16/10/2008 - Results
As forecast outgoing President of the Republic Ilham Alyev won the first round of the presidential election on 15th October in Azerbaijan. He won 88.67% of the vote – an almost Soviet result, far ahead of his 6 rivals who all won under 3% of the vote.
The four main opposition parties, (the Liberal Party, the Popular Front led by Ali Kerimli, the Civil Solidarity Party, Musavat led by Isa Gambar, the Public Forum for Azerbaijan led by Eldar Namazov) copied by many others, chose to boycott the election denounced by the latter as a "mascarade". "The election was a farce, a tragicomedy designed to increase the hold of the Alyev dynasty over the country. It was an imitation of an election. In this context the real winners are the democratic forces which boycotted the election but we would have liked so much for it to be the Azerbaijani people," said Musavat leader who added, "the richer the country becomes, the seedier its democracy." "They allow us no access to the media, we cannot organise any events. In these conditions taking part in the election would have been stupid," maintained Isa Gambar.
The opposition is however greatly divided and weakened by the personal ambitions of its various leaders. "The opposition did not manage to produce a candidate capable of attracting voters, "declared political analyst Rasim Musabayov.
In spite of the boycott of the election by many of the opposition parties turn out was higher than that recorded in the previous election on 5th October 2003 (75%, +4.5 points).
The 400 OSCE observers who were there to monitor the election denounced its undemocratic nature. "The election did not reflect the principles of a truly, pluralist, democratic election," reads the press release published on 16th October.
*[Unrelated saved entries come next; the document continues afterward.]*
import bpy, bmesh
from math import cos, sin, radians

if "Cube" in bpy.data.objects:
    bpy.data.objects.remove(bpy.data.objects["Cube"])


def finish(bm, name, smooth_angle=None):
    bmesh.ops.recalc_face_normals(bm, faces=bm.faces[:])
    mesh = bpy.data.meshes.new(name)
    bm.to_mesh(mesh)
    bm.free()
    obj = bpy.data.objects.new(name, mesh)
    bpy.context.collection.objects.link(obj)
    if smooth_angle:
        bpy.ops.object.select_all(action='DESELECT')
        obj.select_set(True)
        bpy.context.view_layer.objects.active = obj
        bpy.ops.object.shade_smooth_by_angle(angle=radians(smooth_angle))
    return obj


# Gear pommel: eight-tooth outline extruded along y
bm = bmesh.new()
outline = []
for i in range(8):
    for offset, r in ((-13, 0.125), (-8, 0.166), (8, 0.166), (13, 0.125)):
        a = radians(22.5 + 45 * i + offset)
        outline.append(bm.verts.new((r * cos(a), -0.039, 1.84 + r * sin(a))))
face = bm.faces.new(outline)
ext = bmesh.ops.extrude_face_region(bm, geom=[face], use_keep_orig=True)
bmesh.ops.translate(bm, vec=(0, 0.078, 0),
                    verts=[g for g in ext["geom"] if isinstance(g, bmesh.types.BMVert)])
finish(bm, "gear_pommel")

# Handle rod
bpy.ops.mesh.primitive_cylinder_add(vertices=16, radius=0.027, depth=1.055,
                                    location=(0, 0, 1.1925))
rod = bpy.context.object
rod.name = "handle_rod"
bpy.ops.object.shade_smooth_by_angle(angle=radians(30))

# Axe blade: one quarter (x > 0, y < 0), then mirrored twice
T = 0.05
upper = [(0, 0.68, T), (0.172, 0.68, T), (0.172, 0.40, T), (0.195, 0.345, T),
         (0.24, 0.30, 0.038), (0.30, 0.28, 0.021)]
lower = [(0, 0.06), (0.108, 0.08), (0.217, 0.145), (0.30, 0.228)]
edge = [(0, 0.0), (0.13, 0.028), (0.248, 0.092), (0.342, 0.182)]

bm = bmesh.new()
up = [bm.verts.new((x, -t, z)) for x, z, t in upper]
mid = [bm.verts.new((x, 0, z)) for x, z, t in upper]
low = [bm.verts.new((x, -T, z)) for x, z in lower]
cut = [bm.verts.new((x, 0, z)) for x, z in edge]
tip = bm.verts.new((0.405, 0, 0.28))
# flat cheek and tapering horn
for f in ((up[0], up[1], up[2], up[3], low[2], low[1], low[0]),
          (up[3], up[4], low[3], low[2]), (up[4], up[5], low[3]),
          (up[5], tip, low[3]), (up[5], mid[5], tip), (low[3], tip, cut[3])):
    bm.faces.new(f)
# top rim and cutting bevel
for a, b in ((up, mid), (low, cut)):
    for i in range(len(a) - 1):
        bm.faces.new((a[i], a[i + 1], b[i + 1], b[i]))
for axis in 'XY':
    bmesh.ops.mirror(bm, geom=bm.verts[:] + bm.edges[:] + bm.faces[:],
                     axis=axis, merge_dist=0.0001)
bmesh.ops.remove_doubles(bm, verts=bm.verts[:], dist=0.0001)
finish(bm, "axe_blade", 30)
The OSCE did say however that "significant progress had been made in comparison with the previous elections;" and regrets that the opposition refused to take part in the vote. The OSCE has never acknowledged a presidential election as being democratic in Azerbaijan.
46 year-old Ilham Alyev is the heir to the Alyev dynasty. Son of Heydar who was President of the Republic from 1993-2003 (but who previously led the Communist Party of the Republic of Azerbaijan from 1969-1982), Ilham was elected to the supreme off on 5th October 2003. He studied at the University for International Relations of Moscow (MGIMO) where he then taught for five years. From 1991 onwards he was a "businessman" in Moscow and Istanbul. In 1994, he took over the chairmanship of the SOCAR, Azerbaijan's national oil company before being elected to the Milli Majlis (the only chamber of Parliament); he then managed the country's Olympic Committee. His father's declining state of health encouraged him to launch into politics. He was then elected Vice-President of the New Azerbaijan Party (YAP) which held the majority in parliament; he led the list of this party in the general elections on 5th November 2000 and on 7th January 2001, an election which he won but which international observers denounced since it was marred by infringements.
Azerbaijan which lies midway between Iran and Russia has the world's highest growth rate (24.7% GDP growth in 2007), an enviable geographic situation and vast energy resources which Alyev has turned into a major advantage for his country. The Baku-Tbilisi-Ceyhan pipeline which he considers his greatest success enables the country to sell its oil on European markets without having to pass via Russia. Baku's position is however a complex one to manage such is the rivalry between Moscow and Washington to win its favours. Since his accession to power at the end of 2003 Ilham Alyev has cordial relations with Russia as well as with the Western States and has always avoided choosing between the two camps.
The high result he achieved in this election provides him with the vital legitimacy to continue his work. He will now have to succeed in finding the means to maintain the stability of economic growth in an international context that has been marked recently by soaring raw material prices and the financial crisis.
He will also have to achieve the settlement of the Nagorno-Karabakh conflict (Azerbaijani territory occupied by Armenia since 1993 after a war between Baku and Erevan; both countries have not managed to sign a peace agreement since that date). Ilham Alyev has promised to enhance Armenia's isolation as long as the latter does not relinquish its occupation of the Nagorno-Karabakh.